◦ The area used for storage of IV fluids should have adequate space and to prevent
exposure to direct sunlight.
◦ All medical equipment, dressings and solutions used during invasive procedures must be
◦ Medications must not be administered, and products and equipment must not be used
beyond their expiry dates.
◦ Store medications that are ‘for external use only’ separate from the medications that are
‘for internal use’.
◦ The keys should be available only to authorized personnel who are assigned medication-
◦ Record in the form of CONTROLLED DRUG REGISTERS must be kept.
◦ Each drug must have its own specified page which is Headed with the Drugs name
◦ The Number of Ampoules of a drug must be entered and updated with every use and
in each shift.
◦ Must record Date, Time, Dose of every administration, Name of receiving
patient/client, Number of ampoules at start and finish of administration.
◦ LASA DRUGS
37. STORAGE OF NARCOTIC DRUGS
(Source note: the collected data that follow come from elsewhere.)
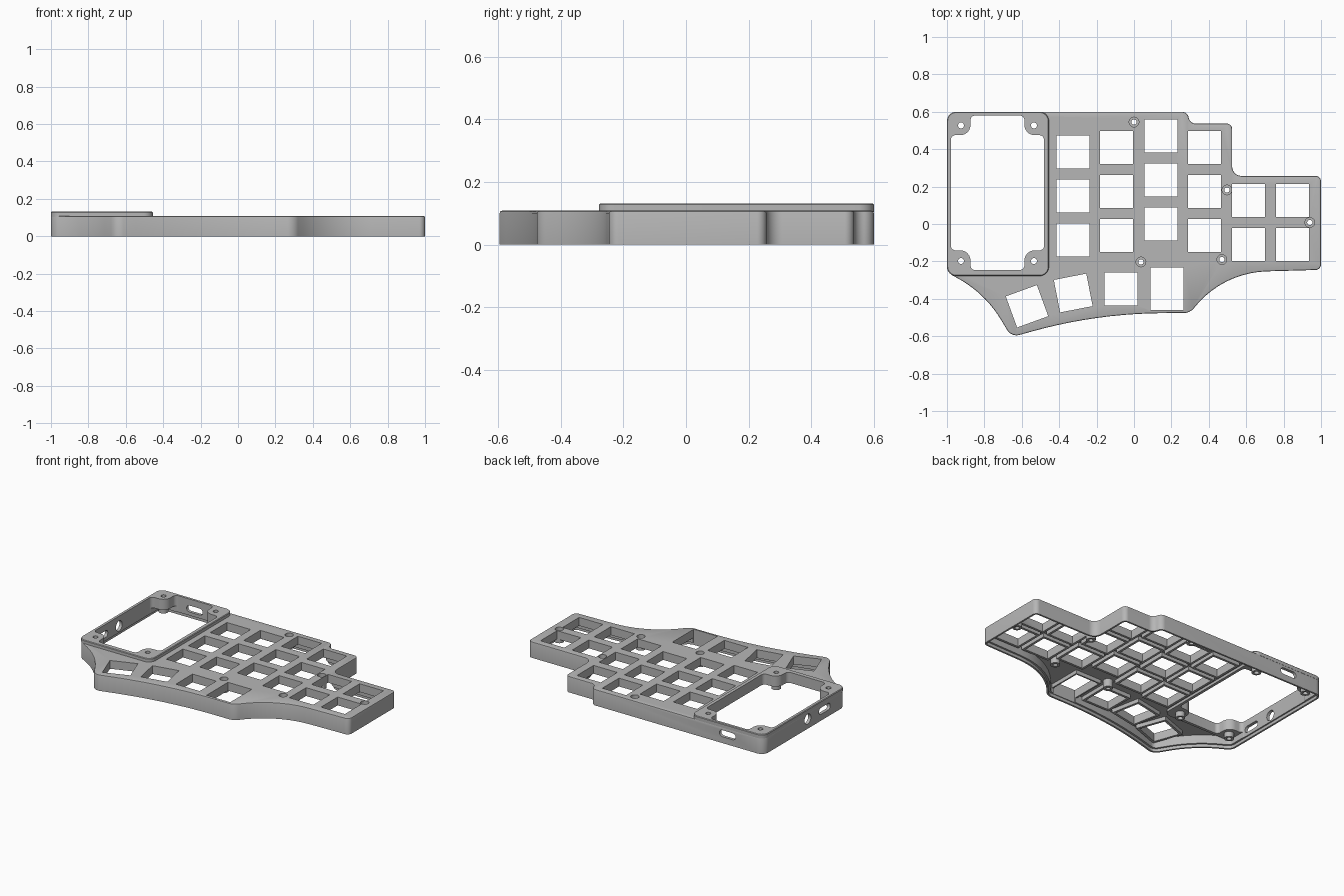
import bpy, bmesh, math
from mathutils import Matrix, Vector

if "Cube" in bpy.data.objects:
    bpy.data.objects.remove(bpy.data.objects["Cube"])

grey = bpy.data.materials.new("case_grey")
grey.use_nodes = True
grey.diffuse_color = (0.47, 0.47, 0.47, 1)
grey.node_tree.nodes["Principled BSDF"].inputs["Base Color"].default_value = (0.47, 0.47, 0.47, 1)


def rounded(corners, steps=10):
    """Polygon (counter-clockwise) with each corner (x, y, d) rounded by an arc of tangent length d."""
    pts = []
    for i, (x, y, d) in enumerate(corners):
        p = Vector((x, y))
        u = (Vector(corners[i - 1][:2]) - p).normalized()
        v = (Vector(corners[(i + 1) % len(corners)][:2]) - p).normalized()
        a, b = p + u * d, p + v * d
        w = math.sqrt(max(0, (1 - u.dot(v)) / 2))
        for k in range(steps + 1):
            t = k / steps
            c = ((1 - t) ** 2, 2 * w * t * (1 - t), t * t)
            pts.append((a * c[0] + p * c[1] + b * c[2]) / sum(c))
    return pts


def rect(x0, x1, y0, y1, d=0):
    corners = [(x0, y0, d), (x1, y0, d), (x1, y1, d), (x0, y1, d)]
    return rounded(corners) if d else [Vector(c[:2]) for c in corners]


def circle(x, y, r, n=24):
    return [Vector((x + r * math.cos(math.tau * k / n), y + r * math.sin(math.tau * k / n)))
            for k in range(n)]


def prism(bm, pts, layers, matrix=Matrix()):
    """Solid through the outline at each (height, inset) layer."""
    n, rings = len(pts), []
    for z, inset in layers:
        ring = []
        for i, p in enumerate(pts):
            t = (pts[(i + 1) % n] - pts[i - 1]).normalized()
            q = p + Vector((-t.y, t.x)) * inset
            ring.append(bm.verts.new(matrix @ Vector((q.x, q.y, z))))
        rings.append(ring)
    bm.faces.new(rings[0][::-1])
    bm.faces.new(rings[-1])
    for lo, hi in zip(rings, rings[1:]):
        for i in range(n):
            j = (i + 1) % n
            bm.faces.new((lo[i], lo[j], hi[j], hi[i]))


def make(name, solids):
    bm = bmesh.new()
    for solid in solids:
        prism(bm, *solid)
    mesh = bpy.data.meshes.new(name)
    bm.to_mesh(mesh)
    bm.free()
    mesh.materials.append(grey)
    ob = bpy.data.objects.new(name, mesh)
    bpy.context.collection.objects.link(ob)
    return ob


def combine(ob, operation, solids):
    tool = make("helper", solids)
    tool.hide_render = True
    mod = ob.modifiers.new(operation, 'BOOLEAN')
    mod.operation, mod.object, mod.solver, mod.use_self = operation, tool, 'EXACT', True
    bpy.context.view_layer.objects.active = ob
    bpy.ops.object.modifier_apply(modifier=mod.name)
    bpy.data.objects.remove(tool)


TOP, PLATE = 0.108, 0.078
outline = rounded([
    (-1, .6, .05), (-1, -.26, .04), (-.8, -.365, .17), (-.655, -.605, .045),
    (-.2, -.478, .36), (.3, -.476, .035), (.47, -.26, .24), (1, -.245, .03),
    (1, .257, .03), (.525, .257, .05), (.525, .537, .03), (.3, .537, .03), (.285, .6, .03)])

# Key positions: x, y, turn in degrees, height of opening
KEY = 0.177
keys = []
for x, top_y, rows in [(-.326, .385, 3), (-.093, .409, 3), (.144, .471, 3),
                       (.377, .409, 3), (.612, .125, 2), (.848, .125, 2)]:
    keys += [(x, top_y - .235 * row, 0, KEY) for row in range(rows)]
keys += [(-.572, -.44, 20, KEY), (-.325, -.369, 11, KEY), (-.07, -.347, 0, KEY), (.176, -.346, 0, .228)]


def key_block(key, grow, z0, z1):
    x, y, turn, h = key
    m = Matrix.Translation((x, y, 0)) @ Matrix.Rotation(math.radians(turn), 4, 'Z')
    a, b = KEY / 2 + grow, h / 2 + grow
    return rect(-a, a, -b, b), [(z0, 0), (z1, 0)], m


# Controller bay opening with a screw lobe in each corner
X0, X1, Y0, Y1, N = -.979, -.481, -.246, .58, .105
bay = rounded([
    (X0, Y0 + N, .025), (X0 + N, Y0 + N, .055), (X0 + N, Y0, .025),
    (X1 - N, Y0, .025), (X1 - N, Y0 + N, .055), (X1, Y0 + N, .025),
    (X1, Y1 - N, .025), (X1 - N, Y1 - N, .055), (X1 - N, Y1, .025),
    (X0 + N, Y1, .025), (X0 + N, Y1 - N, .055), (X0, Y1 - N, .025)])
bay_cut = (bay, [(-.1, 0), (.3, 0)])
bay_screws = [(x, y) for x in (-.925, -.535) for y in (-.198, .527)]
bay_screw_cuts = [(circle(x, y, .016), [(-.1, 0), (.3, 0)]) for x, y in bay_screws]
screws = [(0, .545), (.497, .182), (.94, .008), (.47, -.19), (.037, -.203)]

# Hollow shell with a rebate around the bottom rim
case = make("case_shell", [(outline, [(0, 0), (TOP - .008, 0), (TOP - .002, .002), (TOP, .008)])])
combine(case, 'DIFFERENCE', [(outline, [(-.05, .012), (.02, .012), (.0201, .024), (PLATE, .024)])])

# Switch collars, screw posts and bay lip under the plate
collars = [key_block(k, .01 if k[3] > KEY else .016, .052, PLATE + .01) for k in keys]
combine(case, 'UNION', collars)
posts = [(circle(x, y, .03), [(.025, 0), (PLATE + .012, 0)]) for x, y in screws + bay_screws]
combine(case, 'UNION', posts)
combine(case, 'UNION', [(rect(-.99, -.462, -.265, .59, .045), [(.06, 0), (TOP - .01, 0)])])

# Openings through the plate
combine(case, 'DIFFERENCE', [key_block(k, 0, -.1, .3) for k in keys])
combine(case, 'DIFFERENCE', [bay_cut])
combine(case, 'DIFFERENCE', bay_screw_cuts)
combine(case, 'DIFFERENCE', [(circle(x, y, .014), [(-.1, 0), (.3, 0)]) for x, y in screws])
combine(case, 'DIFFERENCE', [(circle(x, y, .026), [(TOP - .025, 0), (.3, 0)]) for x, y in screws])

# Ports in the back and right walls
slot = rect(-.06, .06, -.022, .022, .021)
depth = [(-.04, 0), (.04, 0)]
stand = Matrix.Rotation(math.pi / 2, 4, 'X')
side = Matrix.Rotation(math.pi / 2, 4, 'Z') @ stand
combine(case, 'DIFFERENCE', [
    (slot, depth, Matrix.Translation((-.73, .6, .065)) @ stand),
    (slot, depth, Matrix.Translation((-1, -.05, .065)) @ side),
    (circle(0, 0, .034), depth, Matrix.Translation((-1, .13, .065)) @ side)])

# Raised frame around the bay
frame = make("bay_frame", [(rect(-1, -.455, -.278, .6, .05),
                            [(TOP - .004, 0), (.127, 0), (.131, .004)])])
combine(frame, 'DIFFERENCE', [bay_cut])
combine(frame, 'DIFFERENCE', bay_screw_cuts)

for ob in (case, frame):
    bpy.ops.object.select_all(action='DESELECT')
    ob.select_set(True)
    bpy.context.view_layer.objects.active = ob
    bpy.ops.object.shade_smooth_by_angle(angle=math.radians(30))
◦ The narcotic drugs should be stored under different cupboard with double lock and
◦ The key of the lock should be with two different people
◦ No other drug should be kept in the cupboard where narcotic drugs are stored.
◦ The access should be with a particular person like sister in charge in the ward.
◦ The narcotic drugs register must incorporate a of all receipt and issue of narcotic
◦ Pharmacist shall be notified if any medicines or register is missing.